Timing is Everything
Most people start thinking about looking great in their swimsuits in the spring before spring break trips or summer plans. Looking great in that tiny bikini means no razor burn or ingrown hairs. However, this is the WORST time to start the laser hair removal process unless you are someone that avoids the sun and tanning beds like the plague! The best time to start considering laser hair removal is in the FALL when your summer tan has faded away. It takes approximately 10 months to complete a 6 treatment package, so planning for almost a year of no sun exposure is very hard for some people.
Don’t Show off Red, Irritated Skin
After you undergo laser hair removal, you can expect your skin to be a bit irritated. A lot of patients experience a feeling like having a sunburn after a laser session, and there can be some minor swelling. In the Fall, you can avoid showing off the after effects of treatment on your legs or arms.
The Process Works Best on Paler Skin
The beginning of Fall is a great time to start, you’ll have several months of cooler weather to comfortably go in for follow-up sessions without any worry of sun exposure afterward.
Lasers Work Better on Lighter Skin
Basically, when you come in for laser hair removal, the laser will be tuned to seek out the color of the hairs in the target area. It’s easier for the laser to “see” the hair follicles that it needs to hit when there’s a higher contrast between the skin and the hair.
No Shaving Next Spring and Summer
Finally, think of the first warm days next spring or the first pool day next summer. You won’t have to do a lot of waxing, or shaving because you’ll have had all of your laser hair removal sessions completed months before.

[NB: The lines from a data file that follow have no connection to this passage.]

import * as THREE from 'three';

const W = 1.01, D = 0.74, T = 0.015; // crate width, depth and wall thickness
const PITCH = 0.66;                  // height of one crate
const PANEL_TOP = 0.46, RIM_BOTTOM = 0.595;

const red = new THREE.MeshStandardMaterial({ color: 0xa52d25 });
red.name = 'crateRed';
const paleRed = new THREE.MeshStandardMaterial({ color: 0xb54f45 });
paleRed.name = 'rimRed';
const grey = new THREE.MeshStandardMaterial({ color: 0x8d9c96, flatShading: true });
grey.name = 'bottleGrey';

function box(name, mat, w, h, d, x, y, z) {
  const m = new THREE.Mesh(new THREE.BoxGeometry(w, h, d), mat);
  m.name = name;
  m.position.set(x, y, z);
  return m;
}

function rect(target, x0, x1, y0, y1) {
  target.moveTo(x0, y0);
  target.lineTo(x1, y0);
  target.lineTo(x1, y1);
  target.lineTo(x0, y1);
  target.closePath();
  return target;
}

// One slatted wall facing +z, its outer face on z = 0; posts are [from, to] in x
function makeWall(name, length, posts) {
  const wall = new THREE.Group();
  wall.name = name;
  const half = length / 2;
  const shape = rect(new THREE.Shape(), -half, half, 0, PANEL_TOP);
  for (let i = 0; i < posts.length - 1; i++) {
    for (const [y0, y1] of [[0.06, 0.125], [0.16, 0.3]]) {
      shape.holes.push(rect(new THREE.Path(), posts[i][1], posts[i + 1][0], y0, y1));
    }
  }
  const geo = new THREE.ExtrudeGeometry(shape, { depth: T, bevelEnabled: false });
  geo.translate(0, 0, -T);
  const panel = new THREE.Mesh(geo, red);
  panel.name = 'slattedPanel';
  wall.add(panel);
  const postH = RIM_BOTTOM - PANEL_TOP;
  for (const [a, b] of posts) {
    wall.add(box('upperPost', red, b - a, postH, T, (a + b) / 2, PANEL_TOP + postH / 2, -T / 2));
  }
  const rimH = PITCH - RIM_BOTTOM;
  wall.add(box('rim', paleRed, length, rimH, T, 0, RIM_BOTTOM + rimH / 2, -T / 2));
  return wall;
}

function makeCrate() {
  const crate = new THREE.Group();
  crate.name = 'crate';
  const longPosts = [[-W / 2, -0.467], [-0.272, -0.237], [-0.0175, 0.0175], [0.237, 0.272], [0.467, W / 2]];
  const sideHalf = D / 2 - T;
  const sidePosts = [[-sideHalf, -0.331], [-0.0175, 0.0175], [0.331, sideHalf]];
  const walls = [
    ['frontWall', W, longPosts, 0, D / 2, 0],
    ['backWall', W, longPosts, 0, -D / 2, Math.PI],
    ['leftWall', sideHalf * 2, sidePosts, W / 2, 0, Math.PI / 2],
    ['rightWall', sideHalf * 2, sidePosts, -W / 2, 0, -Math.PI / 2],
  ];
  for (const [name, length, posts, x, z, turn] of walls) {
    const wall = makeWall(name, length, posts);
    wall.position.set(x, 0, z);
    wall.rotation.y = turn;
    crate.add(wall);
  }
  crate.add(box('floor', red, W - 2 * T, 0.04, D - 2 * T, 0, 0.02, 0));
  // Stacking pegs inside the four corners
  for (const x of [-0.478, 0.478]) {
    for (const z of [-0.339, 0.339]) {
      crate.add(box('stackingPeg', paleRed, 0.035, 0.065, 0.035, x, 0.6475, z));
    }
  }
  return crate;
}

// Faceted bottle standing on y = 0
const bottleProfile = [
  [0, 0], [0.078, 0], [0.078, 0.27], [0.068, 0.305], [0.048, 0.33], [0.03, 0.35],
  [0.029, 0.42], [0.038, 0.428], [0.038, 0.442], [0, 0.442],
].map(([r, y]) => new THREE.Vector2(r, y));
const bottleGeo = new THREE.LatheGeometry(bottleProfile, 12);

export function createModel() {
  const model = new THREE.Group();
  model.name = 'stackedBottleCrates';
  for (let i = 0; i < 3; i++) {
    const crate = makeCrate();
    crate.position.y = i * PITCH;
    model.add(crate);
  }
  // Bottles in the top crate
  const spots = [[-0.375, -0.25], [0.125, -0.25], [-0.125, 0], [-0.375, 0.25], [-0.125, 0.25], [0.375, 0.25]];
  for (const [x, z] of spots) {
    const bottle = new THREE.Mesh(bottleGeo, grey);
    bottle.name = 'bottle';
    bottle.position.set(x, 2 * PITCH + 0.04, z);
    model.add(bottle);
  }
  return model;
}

Getting laser hair removal this Fall could mean a lifetime of never worrying about getting rid of unwanted hair again. At Inkfree, MD we are currently running some fabulous laser hair removal specials, including 2 free touch-up sessions! Check out our Fall Specials.